Matthew Doherty, executive director of U.S. Interagency Council on Homelessness said Thursday the homeless increase in West Coast cities involves multiple factors, but certainly the hot real estate market is among them.
“The housing market is definitely a huge impact on the ability of people to retain stable housing and avoid the experience of homelessness,” Doherty said.
“And then I think it’s also becoming harder and harder in many of these communities for people to exit homelessness and to find the places to call home that they can afford.”
He added, “In many communities we are also seeing more indications of a strong connection between the opioid epidemic and experiences of homelessness.”
Julián Castro, HUD secretary, said that “homelessness is down significantly in our nation since 2010, but we also know there is a lot left to do.”
Castro called for “even more leadership by mayors and governors, nonprofit organizations, in addition to the federal government to prevent and end homelessness in the United States.”

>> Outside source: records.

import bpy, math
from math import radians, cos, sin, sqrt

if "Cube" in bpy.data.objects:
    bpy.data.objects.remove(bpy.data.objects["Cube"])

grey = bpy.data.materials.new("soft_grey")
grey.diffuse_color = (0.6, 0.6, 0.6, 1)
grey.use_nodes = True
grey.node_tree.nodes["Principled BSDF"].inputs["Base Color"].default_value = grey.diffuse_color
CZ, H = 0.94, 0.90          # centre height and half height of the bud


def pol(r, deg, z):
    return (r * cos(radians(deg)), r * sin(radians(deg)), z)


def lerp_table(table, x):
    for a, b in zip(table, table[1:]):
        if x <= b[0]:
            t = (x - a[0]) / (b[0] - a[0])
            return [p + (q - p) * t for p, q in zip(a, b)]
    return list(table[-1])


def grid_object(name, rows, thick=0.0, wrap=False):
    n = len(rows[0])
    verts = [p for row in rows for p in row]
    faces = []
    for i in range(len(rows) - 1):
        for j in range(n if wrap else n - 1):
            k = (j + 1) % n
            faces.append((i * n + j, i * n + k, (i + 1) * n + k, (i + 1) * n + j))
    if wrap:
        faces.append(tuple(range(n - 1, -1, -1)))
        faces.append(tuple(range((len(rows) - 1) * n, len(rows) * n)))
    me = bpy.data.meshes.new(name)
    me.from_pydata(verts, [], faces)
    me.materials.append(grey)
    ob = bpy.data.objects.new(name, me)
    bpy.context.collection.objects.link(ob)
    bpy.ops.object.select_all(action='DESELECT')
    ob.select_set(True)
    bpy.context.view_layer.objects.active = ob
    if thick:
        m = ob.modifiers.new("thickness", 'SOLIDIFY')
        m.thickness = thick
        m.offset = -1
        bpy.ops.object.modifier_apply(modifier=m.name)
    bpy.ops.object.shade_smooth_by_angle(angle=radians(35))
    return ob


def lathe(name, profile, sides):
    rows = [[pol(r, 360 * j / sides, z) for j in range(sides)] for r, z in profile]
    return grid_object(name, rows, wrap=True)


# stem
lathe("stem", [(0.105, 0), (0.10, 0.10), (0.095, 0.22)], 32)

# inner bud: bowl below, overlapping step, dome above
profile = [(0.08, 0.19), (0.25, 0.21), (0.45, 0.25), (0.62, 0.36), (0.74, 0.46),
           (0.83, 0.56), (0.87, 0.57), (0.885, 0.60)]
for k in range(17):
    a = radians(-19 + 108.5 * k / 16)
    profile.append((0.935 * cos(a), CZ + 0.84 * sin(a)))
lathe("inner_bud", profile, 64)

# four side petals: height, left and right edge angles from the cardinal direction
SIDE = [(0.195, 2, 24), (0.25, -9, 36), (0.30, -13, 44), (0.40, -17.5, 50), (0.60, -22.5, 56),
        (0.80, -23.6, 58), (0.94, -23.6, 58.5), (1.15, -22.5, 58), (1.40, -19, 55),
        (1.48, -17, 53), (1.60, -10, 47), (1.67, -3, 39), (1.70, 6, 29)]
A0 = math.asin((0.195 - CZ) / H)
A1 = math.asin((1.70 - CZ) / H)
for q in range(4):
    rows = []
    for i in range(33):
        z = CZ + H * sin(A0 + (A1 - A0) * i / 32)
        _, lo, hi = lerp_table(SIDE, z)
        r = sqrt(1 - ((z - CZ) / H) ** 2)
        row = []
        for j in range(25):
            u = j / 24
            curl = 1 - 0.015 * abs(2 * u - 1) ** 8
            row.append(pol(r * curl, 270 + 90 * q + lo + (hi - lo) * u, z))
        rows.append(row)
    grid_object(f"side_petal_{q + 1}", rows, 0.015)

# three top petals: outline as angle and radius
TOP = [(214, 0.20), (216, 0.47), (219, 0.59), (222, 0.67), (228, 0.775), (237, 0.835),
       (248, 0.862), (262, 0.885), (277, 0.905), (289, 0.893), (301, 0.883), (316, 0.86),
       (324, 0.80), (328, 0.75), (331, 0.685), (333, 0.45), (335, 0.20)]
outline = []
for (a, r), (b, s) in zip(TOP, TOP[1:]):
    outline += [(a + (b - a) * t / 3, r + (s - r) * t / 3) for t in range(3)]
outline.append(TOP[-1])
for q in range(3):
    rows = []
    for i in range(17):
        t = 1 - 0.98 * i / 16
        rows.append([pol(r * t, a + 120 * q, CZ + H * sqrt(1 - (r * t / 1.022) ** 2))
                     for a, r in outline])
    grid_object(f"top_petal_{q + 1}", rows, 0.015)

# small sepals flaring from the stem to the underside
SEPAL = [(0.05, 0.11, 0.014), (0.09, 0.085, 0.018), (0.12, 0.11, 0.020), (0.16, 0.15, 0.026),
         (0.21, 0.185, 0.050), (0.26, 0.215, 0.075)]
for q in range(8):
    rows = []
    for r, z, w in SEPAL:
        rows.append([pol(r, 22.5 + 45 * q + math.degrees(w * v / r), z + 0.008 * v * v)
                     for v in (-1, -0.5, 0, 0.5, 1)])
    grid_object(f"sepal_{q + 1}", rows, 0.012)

San Francisco has the six largest homeless population of other major cities. New York City has the most, at 73,523. The numbers are from a count of one day in January.
Doherty said that there was a “need to urgently focus” on increasing affordable housing across the country, improving employment opportunities and collaborating among federal, state and local governments.
Doherty praised the leadership of Los Angeles’s mayor and Board of Supervisors for their success in passing this month a $1.2 billion voter-approved bond to house the homeless there.
“It’s a matter of being able to take the supply of housing opportunities to the scale that’s needed to meet the needs there. That’s why the passage of the proposition is so important to bring those new units online,” Doherty said. “That’s the strategy that is working in every community.”
Feature image caption and credit: A man sleeps on a couch along Myrtle Street in San Francisco, Calif. Tuesday, March 29, 2016. (Jessica Christian/S.F. Examiner)